3 Ways Design Print Communications Skills Can Cross Multiple Disciplines

by Alex Gay

posted on 04-01-2019

“Almost 90 percent of respondents believe students who excel at creative problem-solving will have higher-earning job opportunities in the future,” found a study by Adobe. Students are asked to solve problems all day, but are they given the chance to be creative? As students use digital creativity tools like InDesign, they become more digitally literate. This allows them to develop soft skills like critical thinking, creative problem-solving, creativity, and collaboration.

So how can educators incorporate digital design skills into their curricula across disciplines? One way is by taking written projects students are already doing and altering them to be print communications design projects. Adobe Creative Cloud allows students to create persuasive and informative communications for print. When educators incorporate digital print design into their assignments and curricula, students learn how to make complex things simple, communicate more effectively with specific audiences, and be better collaborators.

First, let’s talk about design as a whole. At its heart, “designing is a problem-solving process, and design problems are usually described as open-ended, unstructured,” says Wayne A. Nelson, a professor of design at Southern Illinois University Edwardsville. “Whether designing something highly technical, like a computer-based flight simulator to train future pilots, or something far less technical, like a centerpiece flower arrangement for a formal table setting, we cannot design without inherently thinking and working in a problem-solving mode.
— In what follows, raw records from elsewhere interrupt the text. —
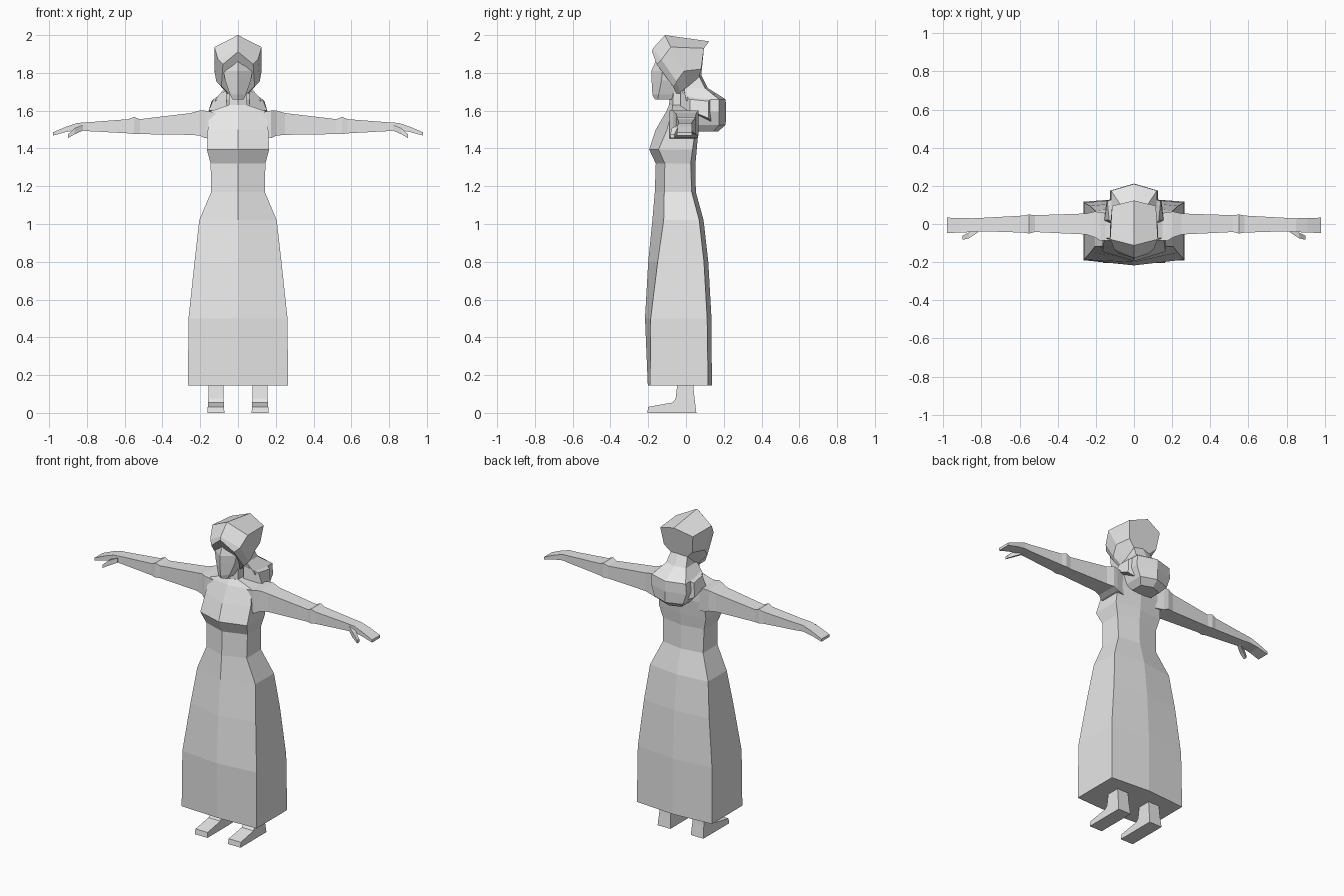
import bpy, bmesh
from mathutils import Vector

grey = bpy.data.materials.new("light grey")
grey.diffuse_color = (0.8, 0.8, 0.8, 1)


def loft(name, rings, sides=(1,)):
    """Skin closed rings of points and cap both ends; sides=(1,-1) adds the mirrored copy."""
    bm = bmesh.new()
    for s in sides:
        vs = [[bm.verts.new((s * x, y, z)) for x, y, z in r] for r in rings]
        for a, b in zip(vs, vs[1:]):
            n = len(a)
            for i in range(n):
                j = (i + 1) % n
                bm.faces.new((a[i], a[j], b[j], b[i]))
        bm.faces.new(vs[0])
        bm.faces.new(vs[-1])
    bmesh.ops.recalc_face_normals(bm, faces=bm.faces)
    me = bpy.data.meshes.new(name)
    bm.to_mesh(me)
    bm.free()
    me.materials.append(grey)
    ob = bpy.data.objects.new(name, me)
    bpy.context.collection.objects.link(ob)
    return ob


def hexring(z, w, fc, fs, bs, bc):
    """Six-sided section: centre and side depths at front and back."""
    return [(0, fc, z), (w, fs, z), (w, bs, z), (0, bc, z), (-w, bs, z), (-w, fs, z)]


def symmetric(pts):
    """Close a half ring whose first and last points lie on x = 0."""
    return pts + [(-x, y, z) for x, y, z in pts[-2:0:-1]]


# Dress: long skirt, waist, bust and shoulders
loft("dress", [hexring(*r) for r in (
    (0.145, 0.265, -0.202, -0.19, 0.117, 0.137),
    (0.50, 0.262, -0.217, -0.187, 0.112, 0.135),
    (0.80, 0.23, -0.20, -0.15, 0.095, 0.118),
    (1.02, 0.205, -0.178, -0.118, 0.07, 0.093),
    (1.17, 0.142, -0.165, -0.115, 0.03, 0.052),
    (1.32, 0.145, -0.16, -0.112, 0.025, 0.05),
    (1.395, 0.165, -0.195, -0.145, 0.035, 0.057),
    (1.50, 0.16, -0.16, -0.10, 0.05, 0.066),
    (1.595, 0.15, -0.105, -0.075, 0.05, 0.06),
    (1.63, 0.05, -0.09, -0.07, 0.02, 0.03))])

# Neck
loft("neck", [hexring(*r) for r in (
    (1.60, 0.05, -0.09, -0.07, 0.01, 0.03),
    (1.75, 0.045, -0.085, -0.065, 0.01, 0.03))])

# Face: pointed chin and angled cheeks
loft("face", [hexring(*r) for r in (
    (1.66, 0.03, -0.165, -0.15, -0.08, -0.06),
    (1.685, 0.042, -0.178, -0.145, -0.06, -0.04),
    (1.76, 0.068, -0.182, -0.13, -0.03, 0),
    (1.81, 0.076, -0.184, -0.125, -0.03, 0),
    (1.85, 0.072, -0.166, -0.12, -0.03, 0),
    (1.90, 0.02, -0.15, -0.11, -0.03, 0))])

# Hair: hood-like cap from the face rim to the flat back
loft("hair", [symmetric(r) for r in (
    [(0, -0.18, 1.912), (0.08, -0.155, 1.845), (0.088, -0.07, 1.73), (0.05, -0.05, 1.69), (0, -0.05, 1.70)],
    [(0, -0.175, 1.93), (0.105, -0.13, 1.87), (0.115, -0.05, 1.755), (0.055, -0.03, 1.69), (0, -0.03, 1.69)],
    [(0, -0.112, 2.0), (0.125, -0.08, 1.937), (0.125, -0.01, 1.81), (0.065, 0.0, 1.71), (0, 0.0, 1.70)],
    [(0, 0.123, 1.967), (0.115, 0.095, 1.93), (0.10, 0.08, 1.82), (0.06, 0.07, 1.78), (0, 0.08, 1.78)])])

# Bun: faceted mass of hair resting on the nape
loft("bun", [hexring(*r) + [] for r in (
    (1.49, 0.07, 0.06, 0.07, 0.145, 0.17),
    (1.525, 0.10, 0.035, 0.045, 0.175, 0.21),
    (1.595, 0.125, 0.01, 0.03, 0.175, 0.212),
    (1.66, 0.12, -0.01, 0.0, 0.175, 0.21),
    (1.72, 0.07, -0.02, -0.01, 0.10, 0.115),
    (1.80, 0.055, 0.0, 0.0, 0.06, 0.075))])

# Side locks of the bun, reaching down to the shoulders
loft("bun_side", [
    [(0.06, -0.03, 1.60), (0.06, 0.15, 1.52), (0.06, 0.15, 1.69), (0.06, -0.03, 1.71)],
    [(0.155, 0.02, 1.60), (0.145, 0.12, 1.56), (0.14, 0.12, 1.65), (0.13, 0.02, 1.66)]], (1, -1))


# Arms: four-sided sections from the puffed shoulder to the fingertips
def arm_ring(x, y0, y1, z0, z1):
    return [(x, y0, z0), (x, y1, z0), (x, y1, z1), (x, y0, z1)]


loft("arm", [arm_ring(*r) for r in (
    (0.12, -0.085, 0.05, 1.45, 1.59),
    (0.175, -0.088, 0.062, 1.455, 1.60),
    (0.205, -0.07, 0.065, 1.468, 1.60),
    (0.25, -0.055, 0.055, 1.472, 1.587),
    (0.52, -0.042, 0.046, 1.476, 1.555),
    (0.55, -0.05, 0.05, 1.476, 1.567),
    (0.58, -0.045, 0.044, 1.48, 1.555),
    (0.80, -0.038, 0.032, 1.492, 1.538),
    (0.85, -0.042, 0.03, 1.497, 1.535),
    (0.91, -0.045, 0.032, 1.487, 1.515),
    (0.98, -0.047, 0.033, 1.468, 1.485))], (1, -1))

# Thumbs
loft("thumb", [arm_ring(*r) for r in (
    (0.82, -0.045, -0.02, 1.495, 1.525),
    (0.865, -0.075, -0.045, 1.475, 1.508),
    (0.90, -0.083, -0.062, 1.455, 1.474))], (1, -1))

# Legs with pointed flat shoes, extruded from a side profile
profile = [(-0.205, 0), (0.055, 0), (0.045, 0.08), (0.037, 0.16),
           (-0.045, 0.16), (-0.055, 0.075), (-0.07, 0.055), (-0.2, 0.032)]
loft("leg_and_shoe", [
    [(0.072 + 0.06 * min(z, 0.1), y, z) for y, z in profile],
    [(0.162 - 0.06 * min(z, 0.1), y, z) for y, z in profile]], (1, -1))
Through both design and problem-solving, we are focused on “changing existing situations into preferred ones.”

But when it comes specifically to print design, “It’s all about organizing large amounts of information in logical, visually appealing, and easily digestible ways,” says Scott Morris, an e-learning writer at Skillcrush.

For example, faculty might assign students in science courses to create a magazine that explores current, relevant topics. Students conduct research, synthesize what they learn, write articles for a general audience, and use Adobe InDesign to design each article. As they design, they have the opportunity to explore their rhetoric more deeply. What layouts will have the highest impact? What images, fonts, and colors will support their message? Through this project, students deepen their understanding of the subject matter as they communicate complex ideas simply. They develop creativity and critical thinking, two skills increasingly in demand in the modern workplace.

As educators prepare their students for the modern workforce, it’s important to note that print media is still important to consumers. One survey found that 85 percent of consumers said they are more likely to shop with a business if it has custom print materials like business cards, signs, flyers, and banners. Ninety percent of consumers in the survey said that the quality of printed materials “is an indication of the quality of service the business provides.”

Whether students are creating content geared toward their professors, peers, or audiences in their future career, print materials need to be well designed so they target their intended audience.

To create targeted and effective print designs, students need to conduct targeted and effective research. Research for effective print design gives students the opportunity to learn about a wide array of subjects and may include:

In a humanities setting, for example, students might learn about the “history and cultural significance of zines (powerful, subversive publications that were used to question social mores, cultivate communities for LGBTQ folks, people of color, and other marginalized groups, and share knowledge in low-cost, accessible ways).” They would then create their own zine, carefully curating research for their chosen audience. The goal of this project would be “to deepen their understanding of their final research project by producing an analytical work that resonates both inside and outside the classroom.”

As students learn how to think like their audience, they become better designers, communicators, and empathetic professionals. Developing these skills is important in part because communication and emotional intelligence (of which empathy is a huge part) are among the 10 most important soft skills in the modern workplace.

In the “real world,” digital print design is integrated with other aspects of content creation and business administration. Learning digital print design skills will give your students the opportunity to collaborate and learn from their peers (and professors) across disciplines — writers and editors, designers, and subject matter experts. Beyond the classroom, understanding digital print design principles will enable students to be more valuable employees because they will be able to offer insights into marketing, design, consumer behavior, sales, and so on. Print design will help students be better coworkers and better in their interactions with consumers.

“Scaffolding students’ experience with collaboration by providing guidance [and feedback] will help to increase productivity — and will allow students to practice a skill that most of them will use intensively after graduation,” according to Usable Knowledge, a publication by the Harvard Graduate School of Education.

For example, faculty could assign students to design a board game, “honing their reasoning by encouraging them to think critically about design and mechanics. Students must collaborate concerning these issues as well as work as a group to create a functional design and appealing aesthetics with Adobe Illustrator, prompting creativity and encouraging team building, all while keeping the perspectives of prospective consumers in mind.”

Whether through formal collaboration or simply through adding a print design element to coursework, gaining print design skills prepares students to be collaborators in the workplace.

As students learn how to create persuasive and informative communications for print, they don’t just learn how to make printed items look good. They learn how to make complex things simple, how to communicate more effectively with specific audiences, and how to be better collaborators.

Gather ideas by seeing how other educators are using Adobe Creative Cloud to teach digital print design skills.

Topics: Industry, Education, digital literacy,

Products: Illustrator, Creative Cloud